## Supplied data
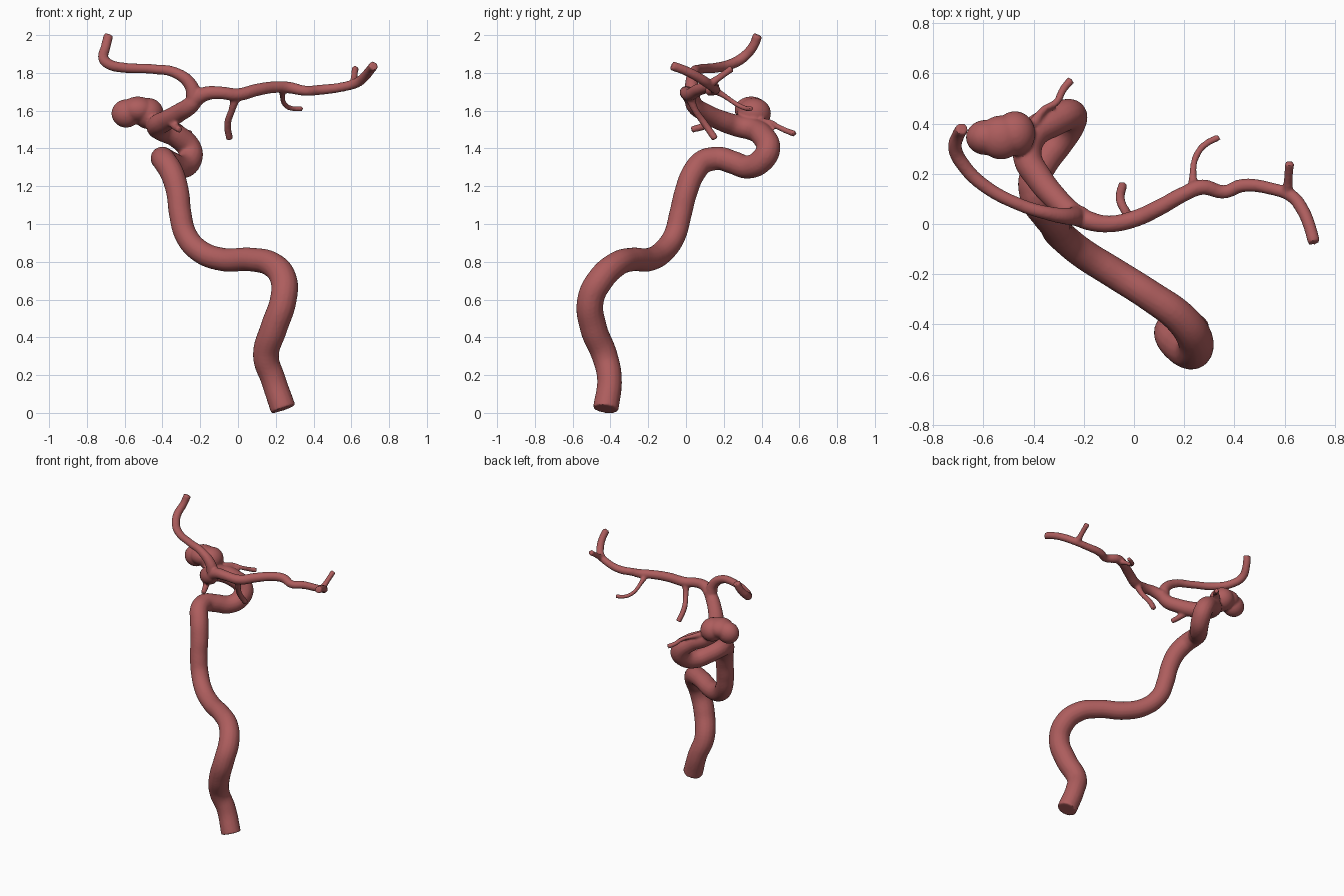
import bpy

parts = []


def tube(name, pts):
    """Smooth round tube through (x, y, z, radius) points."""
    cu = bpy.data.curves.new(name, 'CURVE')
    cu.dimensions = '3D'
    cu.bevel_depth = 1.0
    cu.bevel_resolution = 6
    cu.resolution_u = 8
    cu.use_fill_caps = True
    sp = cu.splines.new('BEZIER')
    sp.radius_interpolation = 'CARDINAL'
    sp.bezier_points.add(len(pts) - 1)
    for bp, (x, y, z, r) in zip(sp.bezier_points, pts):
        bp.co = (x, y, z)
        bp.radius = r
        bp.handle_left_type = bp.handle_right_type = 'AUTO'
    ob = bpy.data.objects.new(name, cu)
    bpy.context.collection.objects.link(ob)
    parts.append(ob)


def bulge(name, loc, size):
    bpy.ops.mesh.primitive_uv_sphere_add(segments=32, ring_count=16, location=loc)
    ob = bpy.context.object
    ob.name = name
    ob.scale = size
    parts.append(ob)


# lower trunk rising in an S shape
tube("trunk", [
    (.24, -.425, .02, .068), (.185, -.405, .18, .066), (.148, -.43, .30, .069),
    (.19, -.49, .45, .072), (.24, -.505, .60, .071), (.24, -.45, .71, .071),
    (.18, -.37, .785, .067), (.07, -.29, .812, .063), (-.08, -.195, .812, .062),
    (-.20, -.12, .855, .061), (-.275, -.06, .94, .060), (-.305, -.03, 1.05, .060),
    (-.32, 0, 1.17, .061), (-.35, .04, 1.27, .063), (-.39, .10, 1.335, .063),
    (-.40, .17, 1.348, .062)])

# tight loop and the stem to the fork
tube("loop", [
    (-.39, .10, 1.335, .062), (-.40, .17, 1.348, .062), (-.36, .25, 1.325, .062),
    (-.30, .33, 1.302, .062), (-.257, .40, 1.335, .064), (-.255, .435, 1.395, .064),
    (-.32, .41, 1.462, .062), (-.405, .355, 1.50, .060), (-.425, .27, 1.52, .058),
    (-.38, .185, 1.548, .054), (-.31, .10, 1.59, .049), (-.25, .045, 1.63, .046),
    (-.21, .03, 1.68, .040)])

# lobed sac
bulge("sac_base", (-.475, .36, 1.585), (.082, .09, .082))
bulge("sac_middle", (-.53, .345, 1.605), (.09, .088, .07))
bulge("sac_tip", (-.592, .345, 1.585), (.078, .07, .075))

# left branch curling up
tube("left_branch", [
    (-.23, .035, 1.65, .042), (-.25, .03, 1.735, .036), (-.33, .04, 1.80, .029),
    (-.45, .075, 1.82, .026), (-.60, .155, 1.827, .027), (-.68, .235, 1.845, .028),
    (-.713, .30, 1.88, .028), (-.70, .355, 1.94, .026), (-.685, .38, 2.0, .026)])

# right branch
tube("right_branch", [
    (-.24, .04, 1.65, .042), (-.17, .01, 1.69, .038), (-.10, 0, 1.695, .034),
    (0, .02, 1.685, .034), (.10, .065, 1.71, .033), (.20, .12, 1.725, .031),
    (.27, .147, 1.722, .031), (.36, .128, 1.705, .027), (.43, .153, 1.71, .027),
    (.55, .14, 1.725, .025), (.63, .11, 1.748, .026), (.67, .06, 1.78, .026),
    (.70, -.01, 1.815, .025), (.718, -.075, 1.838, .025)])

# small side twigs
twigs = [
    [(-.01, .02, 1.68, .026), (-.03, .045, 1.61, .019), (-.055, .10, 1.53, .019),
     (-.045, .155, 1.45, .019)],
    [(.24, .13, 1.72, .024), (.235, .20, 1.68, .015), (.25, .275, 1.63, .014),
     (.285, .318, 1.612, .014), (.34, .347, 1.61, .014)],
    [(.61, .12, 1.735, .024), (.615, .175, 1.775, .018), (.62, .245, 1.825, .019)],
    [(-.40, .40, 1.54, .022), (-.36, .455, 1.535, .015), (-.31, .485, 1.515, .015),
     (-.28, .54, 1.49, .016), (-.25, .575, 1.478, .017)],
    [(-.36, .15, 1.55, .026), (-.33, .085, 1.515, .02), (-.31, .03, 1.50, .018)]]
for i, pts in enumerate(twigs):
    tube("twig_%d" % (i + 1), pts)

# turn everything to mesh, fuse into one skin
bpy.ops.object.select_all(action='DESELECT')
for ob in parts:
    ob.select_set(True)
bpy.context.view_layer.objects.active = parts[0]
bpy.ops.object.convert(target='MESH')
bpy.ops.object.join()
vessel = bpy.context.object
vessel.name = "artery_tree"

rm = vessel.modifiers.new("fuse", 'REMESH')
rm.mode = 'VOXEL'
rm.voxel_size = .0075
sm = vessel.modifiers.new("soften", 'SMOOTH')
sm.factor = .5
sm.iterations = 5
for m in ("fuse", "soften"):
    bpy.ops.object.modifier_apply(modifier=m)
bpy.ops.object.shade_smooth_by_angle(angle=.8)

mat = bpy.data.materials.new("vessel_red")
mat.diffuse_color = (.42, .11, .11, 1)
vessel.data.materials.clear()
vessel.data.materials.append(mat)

==

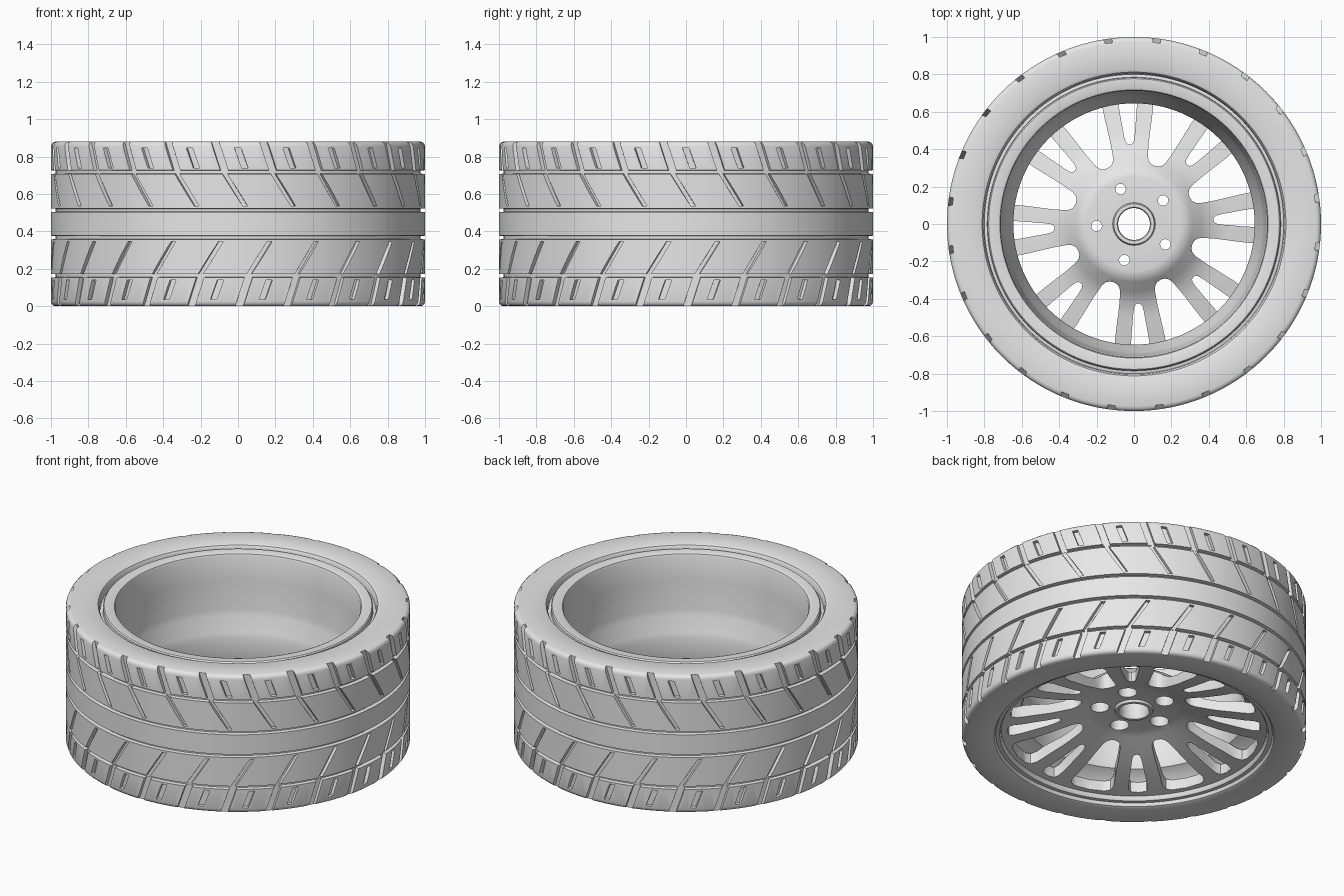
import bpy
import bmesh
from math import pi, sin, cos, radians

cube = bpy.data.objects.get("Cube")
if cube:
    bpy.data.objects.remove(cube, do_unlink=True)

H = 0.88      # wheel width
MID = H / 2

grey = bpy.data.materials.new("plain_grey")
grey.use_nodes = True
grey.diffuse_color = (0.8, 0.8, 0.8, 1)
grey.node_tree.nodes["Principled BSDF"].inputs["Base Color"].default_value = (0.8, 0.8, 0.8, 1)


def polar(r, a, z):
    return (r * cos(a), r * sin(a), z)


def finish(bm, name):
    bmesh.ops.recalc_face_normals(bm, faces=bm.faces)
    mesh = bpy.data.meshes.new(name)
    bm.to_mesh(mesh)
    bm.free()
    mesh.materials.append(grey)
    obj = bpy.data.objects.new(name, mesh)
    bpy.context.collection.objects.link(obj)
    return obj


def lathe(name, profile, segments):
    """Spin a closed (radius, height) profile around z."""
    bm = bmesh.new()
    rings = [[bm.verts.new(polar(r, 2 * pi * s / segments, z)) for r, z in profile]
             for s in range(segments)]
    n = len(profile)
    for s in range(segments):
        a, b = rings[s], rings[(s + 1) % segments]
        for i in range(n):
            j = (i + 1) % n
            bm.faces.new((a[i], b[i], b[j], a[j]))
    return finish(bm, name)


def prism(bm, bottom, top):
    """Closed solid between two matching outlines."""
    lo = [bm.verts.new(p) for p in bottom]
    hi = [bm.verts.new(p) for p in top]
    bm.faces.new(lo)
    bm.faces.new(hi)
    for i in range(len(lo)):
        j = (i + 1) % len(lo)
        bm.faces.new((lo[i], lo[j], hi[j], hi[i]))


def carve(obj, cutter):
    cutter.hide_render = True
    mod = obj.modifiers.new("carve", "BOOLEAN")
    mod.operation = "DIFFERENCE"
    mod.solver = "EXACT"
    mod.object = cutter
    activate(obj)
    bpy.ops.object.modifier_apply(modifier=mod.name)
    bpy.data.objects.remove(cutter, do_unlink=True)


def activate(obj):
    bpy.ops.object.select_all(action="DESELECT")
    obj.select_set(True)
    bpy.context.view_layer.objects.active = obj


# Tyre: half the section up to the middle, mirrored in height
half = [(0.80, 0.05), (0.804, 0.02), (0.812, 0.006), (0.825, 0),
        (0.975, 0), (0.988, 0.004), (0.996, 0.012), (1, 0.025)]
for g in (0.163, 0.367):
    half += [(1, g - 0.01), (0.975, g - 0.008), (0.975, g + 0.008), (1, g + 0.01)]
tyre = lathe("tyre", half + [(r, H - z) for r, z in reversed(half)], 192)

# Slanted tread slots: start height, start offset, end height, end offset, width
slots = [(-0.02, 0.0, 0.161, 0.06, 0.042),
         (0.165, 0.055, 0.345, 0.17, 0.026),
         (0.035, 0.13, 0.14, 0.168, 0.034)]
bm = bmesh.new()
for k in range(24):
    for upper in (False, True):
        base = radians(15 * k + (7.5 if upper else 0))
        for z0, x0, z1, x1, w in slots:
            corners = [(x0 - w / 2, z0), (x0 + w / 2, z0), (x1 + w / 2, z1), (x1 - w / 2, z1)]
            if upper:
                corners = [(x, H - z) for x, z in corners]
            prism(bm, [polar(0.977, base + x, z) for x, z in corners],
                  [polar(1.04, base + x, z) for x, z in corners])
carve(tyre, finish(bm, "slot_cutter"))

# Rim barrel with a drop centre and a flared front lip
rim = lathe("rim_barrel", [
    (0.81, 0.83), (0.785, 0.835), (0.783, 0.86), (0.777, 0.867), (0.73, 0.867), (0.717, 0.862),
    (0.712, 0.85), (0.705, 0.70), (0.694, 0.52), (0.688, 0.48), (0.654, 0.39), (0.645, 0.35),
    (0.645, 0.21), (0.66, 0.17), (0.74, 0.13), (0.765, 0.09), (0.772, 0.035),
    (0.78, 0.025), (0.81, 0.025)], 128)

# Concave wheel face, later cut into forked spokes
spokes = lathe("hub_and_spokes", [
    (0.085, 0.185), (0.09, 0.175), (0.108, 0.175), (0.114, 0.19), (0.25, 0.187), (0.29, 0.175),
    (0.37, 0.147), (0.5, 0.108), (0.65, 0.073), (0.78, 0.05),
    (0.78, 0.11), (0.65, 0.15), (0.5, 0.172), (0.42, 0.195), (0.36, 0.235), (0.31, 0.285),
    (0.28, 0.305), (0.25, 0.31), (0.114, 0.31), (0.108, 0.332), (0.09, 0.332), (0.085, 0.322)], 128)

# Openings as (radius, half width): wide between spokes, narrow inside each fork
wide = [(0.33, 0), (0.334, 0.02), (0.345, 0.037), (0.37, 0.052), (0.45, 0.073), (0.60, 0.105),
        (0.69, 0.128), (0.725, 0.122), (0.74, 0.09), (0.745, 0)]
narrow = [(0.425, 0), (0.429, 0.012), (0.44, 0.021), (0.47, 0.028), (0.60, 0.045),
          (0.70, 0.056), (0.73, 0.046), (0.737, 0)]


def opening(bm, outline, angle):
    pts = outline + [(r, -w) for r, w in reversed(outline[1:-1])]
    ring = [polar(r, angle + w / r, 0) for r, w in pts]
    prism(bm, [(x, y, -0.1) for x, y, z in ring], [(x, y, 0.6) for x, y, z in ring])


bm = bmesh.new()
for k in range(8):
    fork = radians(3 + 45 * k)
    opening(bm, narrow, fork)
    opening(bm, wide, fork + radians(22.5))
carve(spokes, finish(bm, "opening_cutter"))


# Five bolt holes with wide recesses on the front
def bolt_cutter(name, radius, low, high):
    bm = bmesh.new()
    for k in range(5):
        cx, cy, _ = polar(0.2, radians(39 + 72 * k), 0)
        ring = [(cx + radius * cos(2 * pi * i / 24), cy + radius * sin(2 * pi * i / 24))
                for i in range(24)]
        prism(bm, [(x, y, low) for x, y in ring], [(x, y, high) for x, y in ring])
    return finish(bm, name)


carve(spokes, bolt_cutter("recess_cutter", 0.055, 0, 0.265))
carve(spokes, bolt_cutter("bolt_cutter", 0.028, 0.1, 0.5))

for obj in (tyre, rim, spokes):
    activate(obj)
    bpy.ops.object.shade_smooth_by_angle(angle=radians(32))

## Your task
Where a line in the records above contains the string "modifiers", return that line.

## Output for this exercise
rm = vessel.modifiers.new("fuse", 'REMESH')
sm = vessel.modifiers.new("soften", 'SMOOTH')
    mod = obj.modifiers.new("carve", "BOOLEAN")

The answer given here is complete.